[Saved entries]
· · ·

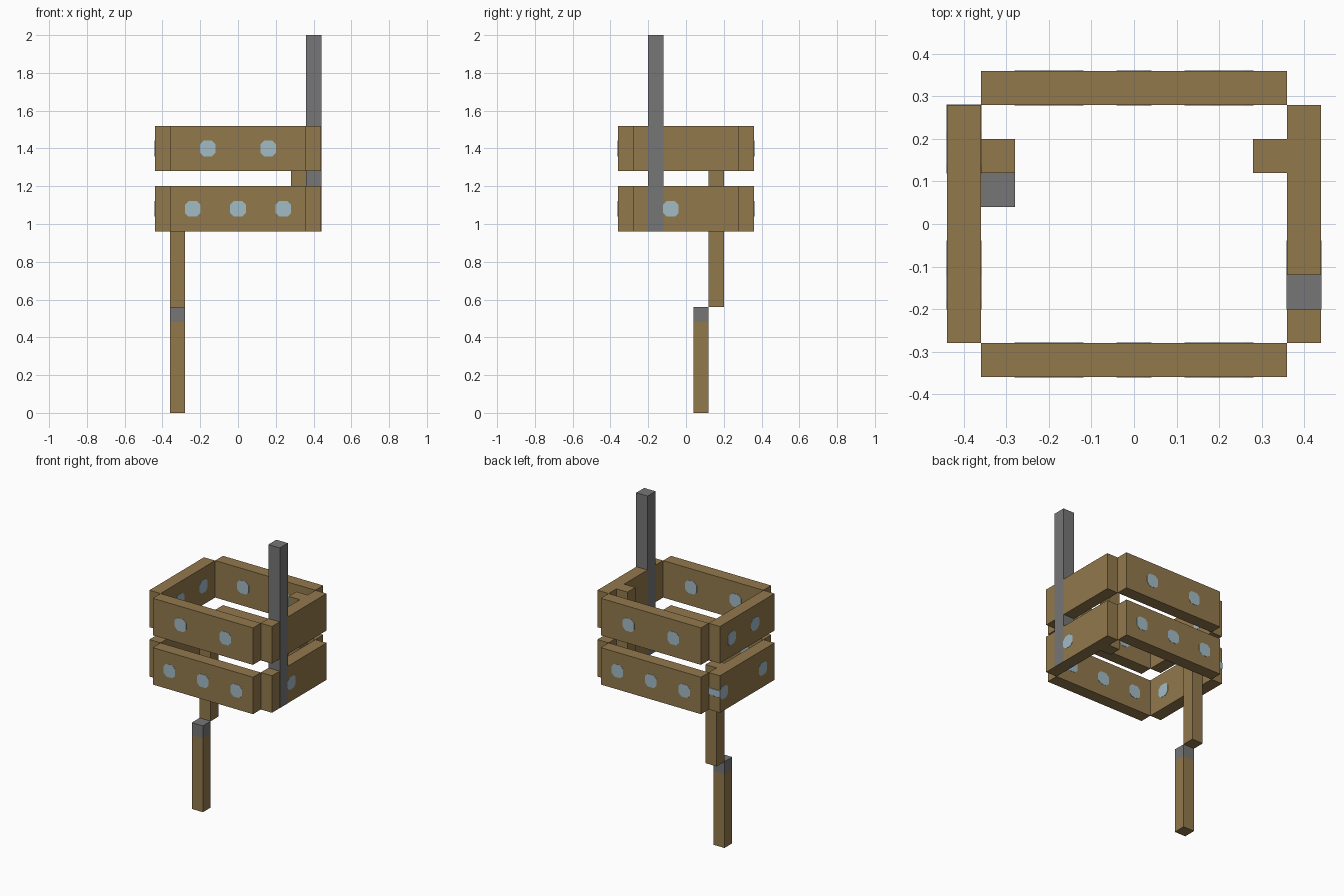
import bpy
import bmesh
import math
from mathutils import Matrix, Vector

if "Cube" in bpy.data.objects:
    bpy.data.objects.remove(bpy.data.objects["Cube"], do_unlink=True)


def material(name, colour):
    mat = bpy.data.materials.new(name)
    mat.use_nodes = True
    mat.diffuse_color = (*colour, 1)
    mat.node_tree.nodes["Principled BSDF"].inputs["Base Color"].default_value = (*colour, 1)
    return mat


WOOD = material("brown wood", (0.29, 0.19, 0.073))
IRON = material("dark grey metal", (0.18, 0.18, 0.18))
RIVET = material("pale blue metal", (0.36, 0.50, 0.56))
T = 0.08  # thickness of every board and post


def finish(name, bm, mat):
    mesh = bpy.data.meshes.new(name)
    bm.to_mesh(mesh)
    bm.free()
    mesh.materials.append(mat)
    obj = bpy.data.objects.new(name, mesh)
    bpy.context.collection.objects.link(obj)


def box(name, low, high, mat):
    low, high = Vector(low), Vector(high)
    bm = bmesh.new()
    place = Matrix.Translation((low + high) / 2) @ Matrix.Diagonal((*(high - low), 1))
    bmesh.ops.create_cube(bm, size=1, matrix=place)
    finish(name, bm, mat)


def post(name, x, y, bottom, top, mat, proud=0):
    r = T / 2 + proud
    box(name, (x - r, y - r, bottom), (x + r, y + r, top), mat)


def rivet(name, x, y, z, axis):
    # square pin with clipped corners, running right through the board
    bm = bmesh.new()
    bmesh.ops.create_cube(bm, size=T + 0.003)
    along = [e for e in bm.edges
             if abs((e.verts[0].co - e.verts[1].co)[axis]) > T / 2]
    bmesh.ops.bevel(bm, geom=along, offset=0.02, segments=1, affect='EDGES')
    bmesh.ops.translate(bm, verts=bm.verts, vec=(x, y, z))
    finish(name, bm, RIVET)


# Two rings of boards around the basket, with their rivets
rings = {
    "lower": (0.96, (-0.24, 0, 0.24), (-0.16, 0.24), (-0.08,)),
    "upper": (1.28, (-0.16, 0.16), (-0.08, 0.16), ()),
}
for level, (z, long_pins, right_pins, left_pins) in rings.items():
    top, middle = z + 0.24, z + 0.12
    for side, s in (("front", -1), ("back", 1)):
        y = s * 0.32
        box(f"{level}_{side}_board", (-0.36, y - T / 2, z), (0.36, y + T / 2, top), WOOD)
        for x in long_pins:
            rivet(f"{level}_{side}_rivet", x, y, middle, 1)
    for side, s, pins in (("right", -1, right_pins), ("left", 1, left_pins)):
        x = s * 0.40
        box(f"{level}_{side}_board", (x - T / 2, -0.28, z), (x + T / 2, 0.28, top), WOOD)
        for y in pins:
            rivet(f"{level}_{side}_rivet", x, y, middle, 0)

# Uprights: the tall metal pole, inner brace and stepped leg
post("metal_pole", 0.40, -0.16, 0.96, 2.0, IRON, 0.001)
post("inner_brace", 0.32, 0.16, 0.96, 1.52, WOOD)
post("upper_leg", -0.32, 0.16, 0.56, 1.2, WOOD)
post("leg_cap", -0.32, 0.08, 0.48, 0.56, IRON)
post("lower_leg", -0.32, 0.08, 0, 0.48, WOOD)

· · ·

REQUIREMENT:
Every line above in which the word "IRON" occurs is to be copied.

EXERCISE RESPONSE:
IRON = material("dark grey metal", (0.18, 0.18, 0.18))
post("metal_pole", 0.40, -0.16, 0.96, 2.0, IRON, 0.001)
post("leg_cap", -0.32, 0.08, 0.48, 0.56, IRON)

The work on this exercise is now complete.